Introduction to Object based databases
- Object oriented database systems are alternative to relational database and other database systems.
- In object oriented database, information is represented in the form of objects.
- Object oriented databases are exactly same as object oriented programming languages. If we can combine the features of relational model (transaction, concurrency, recovery) to object oriented databases, the resultant model is called as object oriented database model.
Features of OODBMS
In OODBMS, every entity is considered as object and represented in a table. Similar objects are classified to classes and subclasses and relationship between two object is maintained using concept of inverse reference.
Some of the features of OODBMS are as follows:
OODBMS has the ability to represent the complex internal structure (of object) with multilevel complexity.
Creating a new object from an existing object in such a way that new object inherits all characteristics of an existing object.
It is an data hiding concept in OOPL which binds the data and functions together which can manipulate data and not visible to outside world.
OODBMS allows to create persistent object (Object remains in memory even after execution). This feature can automatically solve the problem of recovery and concurrency.
Challenges in ORDBMS implementationDuring the implementation of ORDBMS, various challenges arise which need to be resolved. They are:
1. Storage and accessibility of data
It is possible to define new types with new access to structures with the help of OODBMS. Hence, it is important that the system must store ADT and structured objects efficiently along with the provision of indexed access.
Storage of large ADTs and structured objects.
As large ADTs need special storage, it is possible to store them on different locations on the disk from the tuples that contain them. For e.g.
BLOBs (Binary Large Object like images, audio or any multimedia object.)
Use of flexible disk layout mechanisms can solve the storage problem of structured objects.
2. Query Processing

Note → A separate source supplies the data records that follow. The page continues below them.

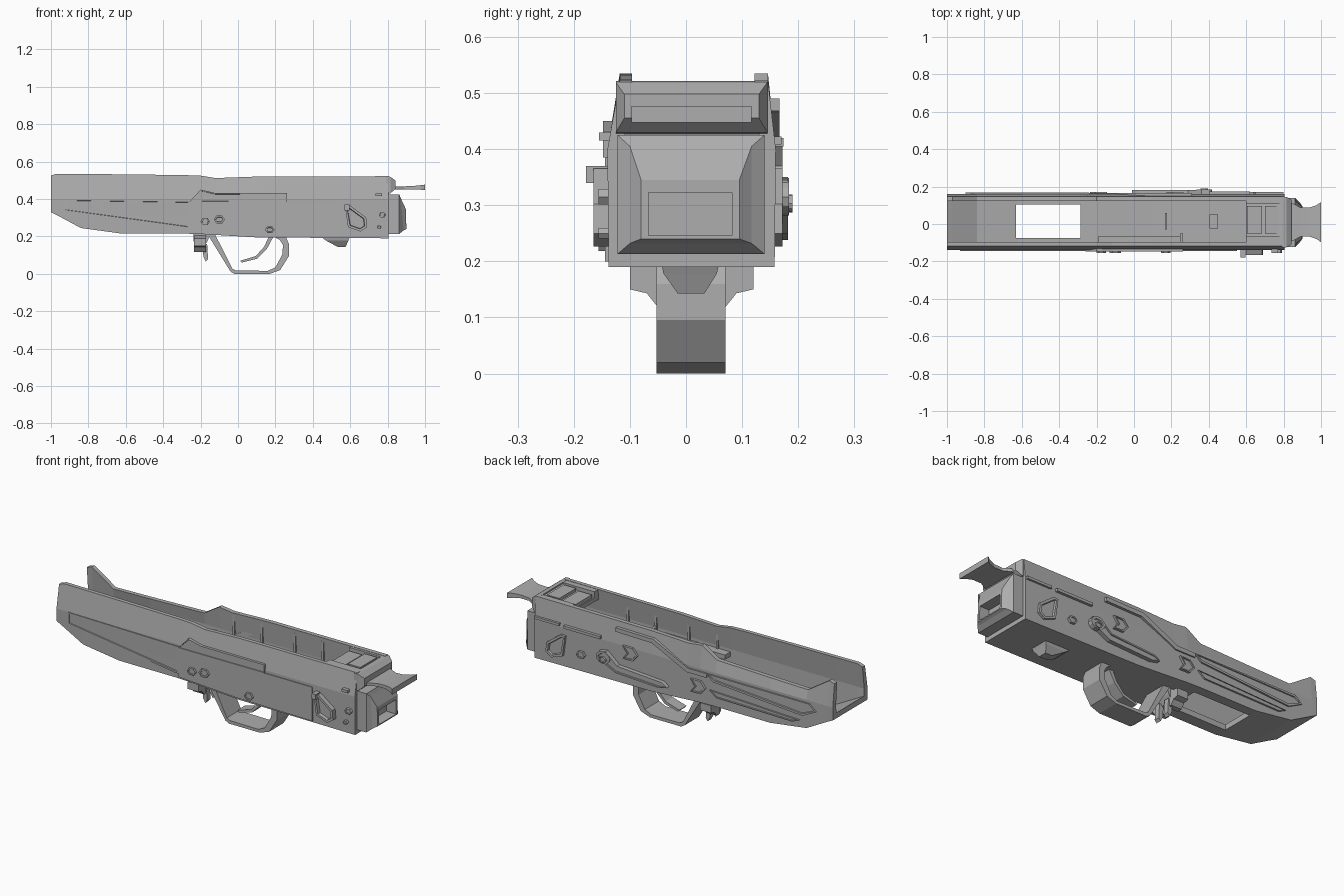
import bpy, bmesh, math

grey = bpy.data.materials.new("plain grey")
grey.diffuse_color = (0.42, 0.42, 0.42, 1)
CY = 0.01  # centre plane of the body


def finish(name, bm):
    me = bpy.data.meshes.new(name)
    bmesh.ops.recalc_face_normals(bm, faces=bm.faces)
    bm.to_mesh(me)
    bm.free()
    me.materials.append(grey)
    ob = bpy.data.objects.new(name, me)
    bpy.context.scene.collection.objects.link(ob)
    return ob


def loft(name, rings):
    """Skin equal-length rings of 3D points and cap both ends."""
    bm = bmesh.new()
    vs = [[bm.verts.new(p) for p in r] for r in rings]
    n = len(rings[0])
    for a, b in zip(vs, vs[1:]):
        for i in range(n):
            j = (i + 1) % n
            bm.faces.new((a[i], a[j], b[j], b[i]))
    bm.faces.new(vs[0])
    bm.faces.new(vs[-1])
    return finish(name, bm)


def plate(name, pts, y0, y1, inset=0, depth=0):
    """Extrude an x-z outline from y0 to y1; optionally recess the y1 face."""
    bm = bmesh.new()
    a = [bm.verts.new((x, y0, z)) for x, z in pts]
    b = [bm.verts.new((x, y1, z)) for x, z in pts]
    bm.faces.new(a)
    top = bm.faces.new(b)
    for i in range(len(pts)):
        j = (i + 1) % len(pts)
        bm.faces.new((a[i], a[j], b[j], b[i]))
    bmesh.ops.recalc_face_normals(bm, faces=bm.faces)
    if inset:
        bmesh.ops.inset_individual(bm, faces=[top], thickness=inset)
        bmesh.ops.inset_individual(bm, faces=[top], thickness=inset * 0.2, depth=-depth)
    return finish(name, bm)


def box(name, x0, x1, y0, y1, z0, z1):
    return plate(name, [(x0, z0), (x1, z0), (x1, z1), (x0, z1)], y0, y1)


def rect(x, y0, y1, z0, z1, lean=0):
    return [(x, y0, z0), (x, y1, z0), (x - lean, y1, z1), (x - lean, y0, z1)]


def bolt(name, x, z, y0, y1, r, n=6):
    return plate(name, [(x + r * math.cos(2 * math.pi * i / n), z + r * 0.8 * math.sin(2 * math.pi * i / n))
                        for i in range(n)], y0, y1, r * 0.3, 0.004)


# Open-topped body shell: x, bottom, near wall top, far wall top
def section(x, zb, tn, tf):
    c = 0.40
    near = [(-.128, tn), (-.15, c), (-.148, zb)]
    far = [(.148, zb), (.15, c), (.136, tf), (.112, tf), (.122, c), (.118, zb + .03)]
    inner = [(-.118, zb + .03), (-.122, c), (-.106, tn)]
    return [(x, CY + y, z) for y, z in near + far + inner]


body = loft("body_shell", [section(*s) for s in [
    (-1, .33, .525, .525), (-.97, .315, .535, .535), (-.84, .245, .534, .45),
    (-.62, .215, .532, .455), (-.29, .215, .528, .465), (-.2, .213, .525, .522),
    (-.12, .208, .512, .512), (.1, .195, .52, .52), (.805, .19, .522, .522)]])

# Opening through the floor
cutter = box("floor_opening_cutter", -.63, -.285, -.075, .105, .1, .3)
cutter.hide_render = True
cutter.hide_viewport = True
mod = body.modifiers.new("floor opening", 'BOOLEAN')
mod.object = cutter
mod.solver = 'EXACT'

# Rear wall and top cap
plate("rear_wall", [(.60, .488), (.80, .515), (.80, .192), (.77, .192), (.77, .46), (.60, .465)], -.112, .132)
loft("rear_cap", [rect(.79, -.125, .145, .425, .521), rect(.815, -.125, .145, .43, .519),
                  rect(.842, -.11, .13, .455, .498)])
for x0, x1 in ((.605, .685), (.70, .775)):
    box("cap_panel", x0, x1, -.05, .095, .48, .508 if x0 < .65 else .518)
for y0, y1 in ((-.108, -.065), (.108, .13)):
    box("cap_rail", .6, .79, y0, y1, .47, .52)

# Rear block with recessed square socket
loft("rear_block", [rect(.795, -.122, .14, .213, .425), rect(.862, -.122, .14, .213, .425),
                    rect(.885, -.10, .117, .232, .405, .015), rect(.90, -.08, .095, .24, .345, .002),
                    rect(.90, -.067, .082, .246, .323, .002), rect(.84, -.067, .082, .246, .323)])

# Rear latch tongue, flaring at the end
loft("rear_latch", [rect(x, CY - w, CY + w, z, z + t) for x, w, z, t in [
    (.82, .11, .452, .016), (.85, .10, .452, .016), (.89, .078, .452, .016), (.94, .078, .452, .018),
    (.975, .09, .45, .024), (1.0, .107, .447, .03)]])

# Interior details
box("floor_block", .405, .45, -.025, .05, .21, .25)
box("floor_rib", .165, .176, -.03, .06, .21, .245)
box("inner_ledge", -.19, .26, -.112, -.065, .36, .385)
box("inner_catch", .245, .262, -.10, -.05, .36, .41)
for x in (-.12, .05, .25, .42):
    for y in (-.108, .128):
        box("inner_wall_rib", x, x + .012, y - .005, y + .005, .21, .5)

# Near (-y) side plates
plate("near_long_panel", [(-.93, .40), (-.93, .335), (-.28, .243), (-.26, .243), (-.26, .39)],
      -.13, -.144, .01, .005)
plate("near_main_plate", [(-.26, .225), (.1, .205), (.55, .2), (.55, .385), (-.26, .385)], -.13, -.144)
plate("near_upper_rail", [(-.26, .385), (-.2, .45), (-.12, .432), (.262, .432), (.262, .385)],
      -.12, -.148, .006, .004)
for x, z, r in ((-.175, .28, .026), (-.10, .29, .03), (.17, .236, .026), (.772, .315, .02), (.755, .25, .013)):
    bolt("near_bolt", x, z, -.13, -.156, r)
box("near_rear_tab", .735, .77, -.155, -.13, .415, .43)

# Angular recessed badges on both sides near the rear
badge = [(.572, .362), (.60, .365), (.685, .302), (.69, .25), (.655, .226), (.588, .25)]
plate("near_rear_badge", badge, -.13, -.165, .014, .018)
plate("near_badge_pin", [(.57, .34), (.595, .34), (.595, .37), (.57, .37)], -.13, -.178)
plate("far_rear_badge", [(x + .04, z) for x, z in badge], .15, .172, .014, .012)

# Far (+y) side plates
plate("far_upper_band", [(.31, .49), (.08, .487), (-.13, .385), (-.24, .385), (-.24, .362), (-.12, .362),
                         (.09, .464), (.31, .468)], .13, .167)
plate("far_long_panel", [(-.24, .385), (-.28, .35), (-.82, .31), (-.90, .35), (-.86, .385)], .15, .168, .012, .005)
plate("far_lower_strip", [(-.26, .30), (-.80, .28), (-.76, .262), (-.30, .268)], .15, .168, .006, .004)
for x, z in ((.22, .37), (-.19, .30)):
    plate("far_chevron", [(x - .045, z), (x - .015, z + .035), (x + .045, z + .035), (x + .02, z),
                          (x + .045, z - .035), (x - .015, z - .035)], .15, .172, .009, .005)
box("far_rear_bar", .40, .62, .15, .174, .405, .42)
box("far_rear_bar_end", .65, .80, .15, .17, .408, .422)
bolt("far_bolt", .52, .285, .15, .173, .026)

# Far side lever with pivot knob
plate("lever_arm", [(.40, .345), (.36, .35), (.29, .29), (.02, .272), (-.01, .25), (.04, .238),
                    (.30, .25), (.40, .30)], .15, .182, .008, .004)
bolt("lever_pivot", .375, .315, .15, .184, .042, 12)
bolt("lever_knob", .375, .303, .15, .19, .02, 12)

# Trigger guard and trigger
plate("trigger_guard", [(-.165, .215), (-.04, .012), (-.02, 0), (.17, 0), (.225, .02), (.272, .095),
                        (.272, .16), (.255, .2), (.19, .2), (.225, .18), (.24, .155), (.238, .105),
                        (.20, .035), (.16, .016), (-.01, .018), (-.03, .028), (-.125, .215)], -.053, .07)
plate("trigger", [(.19, .2), (.165, .2), (.14, .145), (.095, .095), (.012, .07), (.02, .06),
                  (.10, .08), (.155, .135)], -.022, .04)

# Front release catch with flared wings
plate("release_mount", [(-.24, .22), (-.15, .22), (-.16, .18), (-.18, .148), (-.235, .15)], -.05, .065)
for s in (-1, 1):
    loft("release_wing", [[(x, CY + s * y, z) for x, z in ((-.235, z1), (-.17, z1), (-.17, z0), (-.235, z0))]
                          for y, z0, z1 in ((.03, .118, .21), (.06, .118, .205), (.08, .143, .195), (.11, .15, .19))])
    plate("release_prong", [(-.19, .16), (-.165, .16), (-.16, .08), (-.172, .066), (-.185, .09)],
          CY + s * .018, CY + s * .048)

# Sloped stub under the rear
loft("under_stub", [[(.44, -.045, .2), (.44, .06, .2), (.6, .06, .2), (.6, -.045, .2)],
                    [(.47, -.04, .178), (.47, .055, .178), (.59, .055, .178), (.59, -.04, .178)],
                    [(.535, -.015, .143), (.535, .033, .143), (.575, .033, .143), (.575, -.015, .143)]])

Efficient flow of Query Processing and optimization is a difficult task.
By registering the user defined aggregation function, query processing becomes easier. It requires three implementation steps - initialize, iterate and terminate.
3. Query Optimization
New indexes and query processing techniques increase the options for query optimization. But, the challenge is that the optimizer must know to handle and use the query processing functionality properly.
While constructing a query plan, an optimizer must be familiar to the newly added index structures.
For a given index structure, the optimizer must know:
1. WHERE-clause conditions matched by that index.
2. Cost of fetching a tuple for that index.